In fact, only the town of Ellicott supervisor Pat McLaughlin went on record after the possibility of annexation was first discussed by the BPU in January. The annexation was brought forward by BPU General Manager David Leathers during the board’s January 23 meeting. On January 30, Spectrum News ran a story in which McLaughlin voiced his concern and disappointment. A month-and-a-half later, both the village of Falconer and the Falconer School District also spoke out against the matter in a Post-Journal report, dated March 12.
Regardless, the mayor also points out that the annexation issue is not up to him to discuss or negotiate, because as the legislative body, the city council is the branch of government that determines whether or not to proceed, not the executive office. He said his role is to move the process forward, or executive, the directives from the council.
“There really wasn’t anything to discuss about this matter with our neighbors in an official fashion, with or without the threats of litigation, until the city council took the action that it did tonight, saying that it wanted to move it to the next step in the process,” Teresi said. “I’ve made it a habit of mine to work with the city council, and not to speak for the city council. We have to separate and equal branches of government and during my time as mayor, I have done my best not to step on their toes and try to legislate the policy-making arm of the government.”
Teresi said if the annexation is approved, it would not impact any jurisdiction’s budget until 2019, meaning they would have time to make adjustments to their respective budgets offset any loss of tax revenue from the BPU.

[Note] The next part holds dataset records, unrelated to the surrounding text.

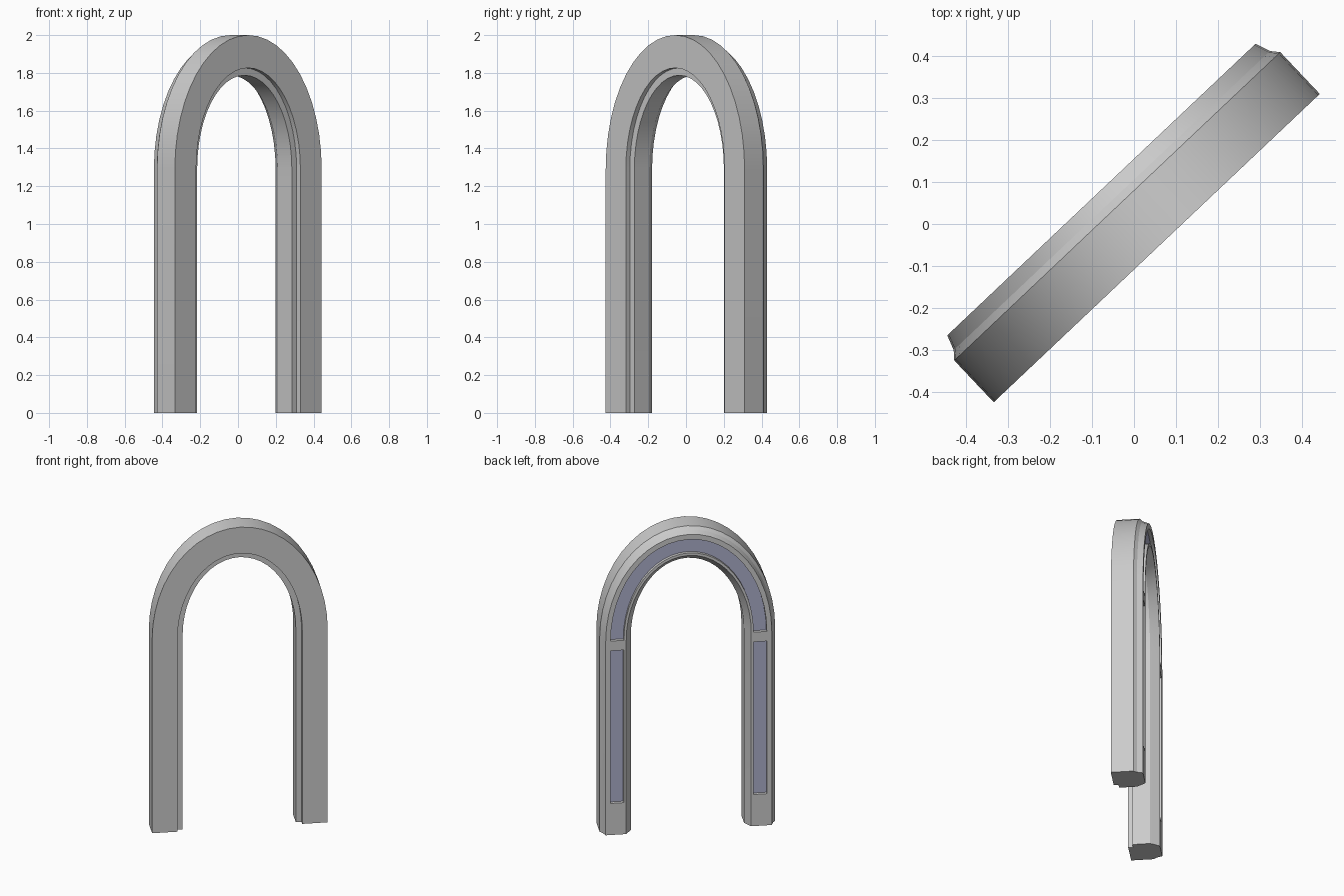
import bpy, bmesh, math

if "Cube" in bpy.data.objects:
    bpy.data.objects.remove(bpy.data.objects["Cube"])

ANG = math.radians(43.4)          # arch plane is turned about z
SPRING, RISE, OUT, K = 1.29, 0.71, 0.535, 1.12
SEG = 24


def place(u, v, z):
    return (u * math.cos(ANG) - v * math.sin(ANG),
            u * math.sin(ANG) + v * math.cos(ANG), z)


def arch_point(u, t):
    """Point on the elliptical arch whose half-width is u."""
    b = RISE - (OUT - u) * K
    return u * math.cos(t), SPRING + b * math.sin(t)


def sweep(name, profile, stations):
    """Loft a (u, v) profile through stations: functions u -> (u, z)."""
    bm = bmesh.new()
    rows = []
    for st in stations:
        row = []
        for u, v in profile:
            su, z = st(u)
            row.append(bm.verts.new(place(su, v, z)))
        rows.append(row)
    n = len(profile)
    for a, b in zip(rows, rows[1:]):
        for i in range(n):
            j = (i + 1) % n
            bm.faces.new((a[i], a[j], b[j], b[i]))
    bm.faces.new(rows[0])
    bm.faces.new(rows[-1])
    bmesh.ops.recalc_face_normals(bm, faces=bm.faces)
    me = bpy.data.meshes.new(name)
    bm.to_mesh(me)
    bm.free()
    ob = bpy.data.objects.new(name, me)
    bpy.context.collection.objects.link(ob)
    return ob


def level(side, z):
    return lambda u: (side * u, z)


def activate(ob):
    bpy.ops.object.select_all(action='DESELECT')
    ob.select_set(True)
    bpy.context.view_layer.objects.active = ob


arc = [lambda u, t=math.pi * i / SEG: arch_point(u, t) for i in range(SEG + 1)]

# Arch frame: moulded section, stepped inside and bevelled at the back
section = [(0.535, -0.079), (0.535, 0.058), (0.519, 0.077), (0.506, 0.113),
           (0.381, 0.113), (0.357, 0.077), (0.345, 0.058), (0.345, -0.05),
           (0.38, -0.05), (0.38, -0.079)]
frame = sweep("arch_frame", section, [level(1, 0)] + arc + [level(-1, 0)])

# Panel layout: one curved panel above, one straight panel on each leg
BACK, DEPTH = 0.113, 0.025
U0, U1 = 0.396, 0.476
runs = {"curved": arc,
        "left": [level(-1, 0.21), level(-1, 1.225)],
        "right": [level(1, 0.21), level(1, 1.225)]}


def strip(v0, v1):
    return [(U0, v0), (U1, v0), (U1, v1), (U0, v1)]


mat = bpy.data.materials.new("panel_blue_grey")
mat.diffuse_color = (0.42, 0.43, 0.6, 1)
mat.use_nodes = True
mat.node_tree.nodes["Principled BSDF"].inputs["Base Color"].default_value = mat.diffuse_color

for key, stations in runs.items():
    # Recess cut into the back face
    cutter = sweep(key + "_recess_cutter", strip(BACK - DEPTH, BACK + 0.05), stations)
    cutter.hide_render = True
    mod = frame.modifiers.new("recess", 'BOOLEAN')
    mod.operation = 'DIFFERENCE'
    mod.solver = 'EXACT'
    mod.object = cutter
    activate(frame)
    bpy.ops.object.modifier_apply(modifier=mod.name)
    bpy.data.objects.remove(cutter)
    # Inlaid panel on the recess floor
    panel = sweep(key + "_panel", strip(BACK - DEPTH - 0.005, BACK - DEPTH + 0.003), stations)
    panel.data.materials.append(mat)

# Smooth curve, sharp mouldings
activate(frame)
bpy.ops.object.shade_smooth_by_angle(angle=math.radians(20))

According to the Post-Journal, of the $322,090 the BPU pays in property taxes, $153,852 goes to the Falconer School District (.7% of the projected 2017-18 budget); $68,789 goes Falconer (5.3% of the village’s 2017 budget); $67,217 goes to the county (less than .01% of the 2017 budget); and $32,232 goes to Ellicott (.8% of the town’s 2017 budget).